Mike Lee's Mission: Rescue the Constitution From Government

Congress regulates toilets.  It regulates lightbulbs.  It regulates dishwashers.  It regulates showerheads, and it even regulates the living conditions for the two-inch pupfish that calls Tucson, Ariz., home.
No serious political observer would ever suggest that that’s what John Adams and crew had in mind when they set up America’s constitutional republic—a government so large that it sends out edicts mandating the removal of phosphates from dishwasher detergent.
“The question of ‘Is this constitutional?’ has become synonymous with the question, ‘Will the Supreme Court tolerate this?’ ” Sen. Mike Lee told HUMAN EVENTS.  “With the government, it’s imperative that we always ask that question [of constitutionality], especially with the federal government, because as our Founding Fathers understood,” continued Lee, “whenever government expands, it does so at the expense of our individual liberty.”
But that’s what we have today—a government expanding at the expense of individual liberty.  So what went wrong?

For the first 130 years of the republic, Congress adhered strictly to the principle that the federal government has limited powers, charged with overseeing such items as national defense and regulating trades between the states and foreign nations.
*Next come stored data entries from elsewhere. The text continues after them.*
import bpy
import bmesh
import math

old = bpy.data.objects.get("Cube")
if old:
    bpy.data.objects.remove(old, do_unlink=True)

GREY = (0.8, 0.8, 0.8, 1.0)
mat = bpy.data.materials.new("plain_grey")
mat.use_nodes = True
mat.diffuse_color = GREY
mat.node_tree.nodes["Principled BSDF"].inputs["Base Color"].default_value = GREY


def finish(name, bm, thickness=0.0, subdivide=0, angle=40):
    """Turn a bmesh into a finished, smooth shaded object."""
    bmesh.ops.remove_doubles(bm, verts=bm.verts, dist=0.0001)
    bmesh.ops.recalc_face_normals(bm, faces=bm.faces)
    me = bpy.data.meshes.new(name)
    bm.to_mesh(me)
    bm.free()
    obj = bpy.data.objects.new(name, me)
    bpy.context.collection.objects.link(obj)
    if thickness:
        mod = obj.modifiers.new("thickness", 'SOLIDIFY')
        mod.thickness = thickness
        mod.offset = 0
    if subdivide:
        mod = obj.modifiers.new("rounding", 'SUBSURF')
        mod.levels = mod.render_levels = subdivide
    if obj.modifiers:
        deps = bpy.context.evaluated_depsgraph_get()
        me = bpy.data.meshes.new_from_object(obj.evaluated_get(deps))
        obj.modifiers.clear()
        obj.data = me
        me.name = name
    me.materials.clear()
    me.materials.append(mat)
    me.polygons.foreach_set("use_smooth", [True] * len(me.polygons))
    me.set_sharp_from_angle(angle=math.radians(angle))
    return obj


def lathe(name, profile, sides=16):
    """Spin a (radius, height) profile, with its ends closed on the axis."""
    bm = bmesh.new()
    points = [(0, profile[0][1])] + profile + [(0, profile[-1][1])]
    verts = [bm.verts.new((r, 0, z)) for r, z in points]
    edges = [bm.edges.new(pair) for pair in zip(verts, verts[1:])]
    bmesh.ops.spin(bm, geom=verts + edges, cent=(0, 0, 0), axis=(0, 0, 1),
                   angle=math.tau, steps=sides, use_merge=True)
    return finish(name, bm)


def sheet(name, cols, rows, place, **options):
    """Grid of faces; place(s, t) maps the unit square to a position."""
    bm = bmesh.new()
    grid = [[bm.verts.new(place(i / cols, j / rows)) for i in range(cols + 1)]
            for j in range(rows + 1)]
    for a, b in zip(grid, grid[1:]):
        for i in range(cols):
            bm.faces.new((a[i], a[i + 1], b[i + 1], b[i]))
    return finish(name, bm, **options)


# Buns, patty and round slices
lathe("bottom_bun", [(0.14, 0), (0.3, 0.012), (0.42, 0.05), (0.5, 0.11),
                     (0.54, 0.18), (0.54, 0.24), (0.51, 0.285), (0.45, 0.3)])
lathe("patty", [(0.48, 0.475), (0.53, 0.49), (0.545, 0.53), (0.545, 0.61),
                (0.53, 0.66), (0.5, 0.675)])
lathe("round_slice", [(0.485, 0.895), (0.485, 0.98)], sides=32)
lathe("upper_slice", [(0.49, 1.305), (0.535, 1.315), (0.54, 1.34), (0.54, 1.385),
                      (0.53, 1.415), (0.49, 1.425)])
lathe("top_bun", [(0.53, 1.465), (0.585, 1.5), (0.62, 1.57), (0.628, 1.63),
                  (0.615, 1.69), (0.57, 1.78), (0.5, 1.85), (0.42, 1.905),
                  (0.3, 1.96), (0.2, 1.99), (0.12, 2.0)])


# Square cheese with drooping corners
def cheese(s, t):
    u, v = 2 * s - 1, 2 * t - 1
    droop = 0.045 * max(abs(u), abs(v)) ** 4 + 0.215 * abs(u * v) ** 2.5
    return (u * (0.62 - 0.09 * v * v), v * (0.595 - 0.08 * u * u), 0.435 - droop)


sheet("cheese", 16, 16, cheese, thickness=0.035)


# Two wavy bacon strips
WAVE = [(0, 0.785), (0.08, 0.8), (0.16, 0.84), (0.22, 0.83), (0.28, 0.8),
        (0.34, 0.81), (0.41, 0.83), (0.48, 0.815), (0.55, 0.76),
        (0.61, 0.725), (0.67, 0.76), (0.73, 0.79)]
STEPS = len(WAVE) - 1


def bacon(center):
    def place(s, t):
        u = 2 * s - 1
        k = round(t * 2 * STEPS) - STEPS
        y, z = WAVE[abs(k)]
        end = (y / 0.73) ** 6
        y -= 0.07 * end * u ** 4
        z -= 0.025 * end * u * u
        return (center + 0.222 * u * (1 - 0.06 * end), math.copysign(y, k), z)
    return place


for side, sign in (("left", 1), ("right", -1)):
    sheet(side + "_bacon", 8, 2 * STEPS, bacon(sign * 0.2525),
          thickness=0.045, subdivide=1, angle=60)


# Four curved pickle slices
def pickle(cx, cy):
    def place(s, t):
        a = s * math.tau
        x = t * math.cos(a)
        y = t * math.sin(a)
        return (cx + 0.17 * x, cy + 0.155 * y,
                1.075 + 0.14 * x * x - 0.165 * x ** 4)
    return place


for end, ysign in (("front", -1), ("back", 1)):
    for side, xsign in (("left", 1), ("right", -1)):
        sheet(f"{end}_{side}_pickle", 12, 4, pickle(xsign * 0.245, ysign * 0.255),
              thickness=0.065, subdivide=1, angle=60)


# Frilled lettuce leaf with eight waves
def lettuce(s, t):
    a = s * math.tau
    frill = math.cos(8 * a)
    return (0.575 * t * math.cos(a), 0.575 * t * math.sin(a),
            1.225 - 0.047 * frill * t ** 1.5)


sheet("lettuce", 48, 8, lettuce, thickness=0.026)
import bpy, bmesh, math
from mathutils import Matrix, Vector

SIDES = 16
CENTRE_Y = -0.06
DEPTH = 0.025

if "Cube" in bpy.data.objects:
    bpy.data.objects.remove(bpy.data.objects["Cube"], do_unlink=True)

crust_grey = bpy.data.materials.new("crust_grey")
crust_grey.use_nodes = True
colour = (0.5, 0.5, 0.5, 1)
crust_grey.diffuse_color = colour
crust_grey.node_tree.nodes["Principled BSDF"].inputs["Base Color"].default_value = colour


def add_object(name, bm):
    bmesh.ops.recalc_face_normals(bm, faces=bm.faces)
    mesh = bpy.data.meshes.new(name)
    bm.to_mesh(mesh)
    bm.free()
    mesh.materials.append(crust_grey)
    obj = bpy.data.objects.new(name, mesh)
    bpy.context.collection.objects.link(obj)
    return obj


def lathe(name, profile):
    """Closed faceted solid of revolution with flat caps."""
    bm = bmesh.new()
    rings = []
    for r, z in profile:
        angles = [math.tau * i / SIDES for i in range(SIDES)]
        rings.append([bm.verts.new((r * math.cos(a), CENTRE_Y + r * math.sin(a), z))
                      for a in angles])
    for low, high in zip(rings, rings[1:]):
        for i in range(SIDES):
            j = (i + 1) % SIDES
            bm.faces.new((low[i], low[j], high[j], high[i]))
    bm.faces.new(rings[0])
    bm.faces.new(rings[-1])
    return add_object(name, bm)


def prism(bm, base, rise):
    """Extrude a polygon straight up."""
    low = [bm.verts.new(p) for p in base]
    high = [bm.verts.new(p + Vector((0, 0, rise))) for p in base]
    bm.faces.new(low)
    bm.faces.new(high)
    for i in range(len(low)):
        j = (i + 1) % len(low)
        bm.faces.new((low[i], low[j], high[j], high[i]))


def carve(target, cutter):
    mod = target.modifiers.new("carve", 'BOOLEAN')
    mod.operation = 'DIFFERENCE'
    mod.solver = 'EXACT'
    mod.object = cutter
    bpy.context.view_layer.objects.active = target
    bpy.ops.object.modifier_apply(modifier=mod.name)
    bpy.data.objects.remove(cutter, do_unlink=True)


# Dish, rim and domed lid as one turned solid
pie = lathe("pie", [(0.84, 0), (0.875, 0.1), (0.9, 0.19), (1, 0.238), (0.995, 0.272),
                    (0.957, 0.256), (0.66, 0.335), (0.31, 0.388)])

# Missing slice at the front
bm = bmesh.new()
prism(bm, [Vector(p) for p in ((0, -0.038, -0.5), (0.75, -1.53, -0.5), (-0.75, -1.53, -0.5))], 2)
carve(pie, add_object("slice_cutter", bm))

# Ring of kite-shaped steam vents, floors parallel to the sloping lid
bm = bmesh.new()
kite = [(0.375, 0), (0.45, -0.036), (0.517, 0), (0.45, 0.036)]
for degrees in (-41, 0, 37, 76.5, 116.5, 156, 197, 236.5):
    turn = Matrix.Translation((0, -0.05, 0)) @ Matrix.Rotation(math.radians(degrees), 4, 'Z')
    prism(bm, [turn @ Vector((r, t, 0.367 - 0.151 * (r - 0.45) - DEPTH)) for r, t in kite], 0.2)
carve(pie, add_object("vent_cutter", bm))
That all began to change during the New Deal era when FDR forced the Supreme Court to adopt a more expansive view of the Commerce Clause of the Constitution.
“The Court said, in essence, any activity that when measured in the aggregate, when replicated across every state, substantially affects interstate commerce, and is subject to regulation by Congress,” explained the freshman senator from Utah.  “When it’s translated into common everyday English, it basically means Congress can regulate pretty much anything it wants.”
Lee told HUMAN EVENTS that the first step toward constitutional fidelity is to limit “the pot of money of which Congress has access to every year.”
Sounds great, but how does the country return to its roots when Democrats, and their allies, respond to budgetary reforms and spending cuts by referring to conservatives as “terrorists,” “barbarians” and “sons of bitches?”
“You have to remember that any political party is only as powerful as its ideas are compelling and resonate with voters,” said Lee, whose first book, The Freedom Agenda, has been released.  “Those ideas are not the ideas that the voters in America are likely to view as powerful, as capable of transforming America into what it needs to become, of healing our economy and protecting our liberty.”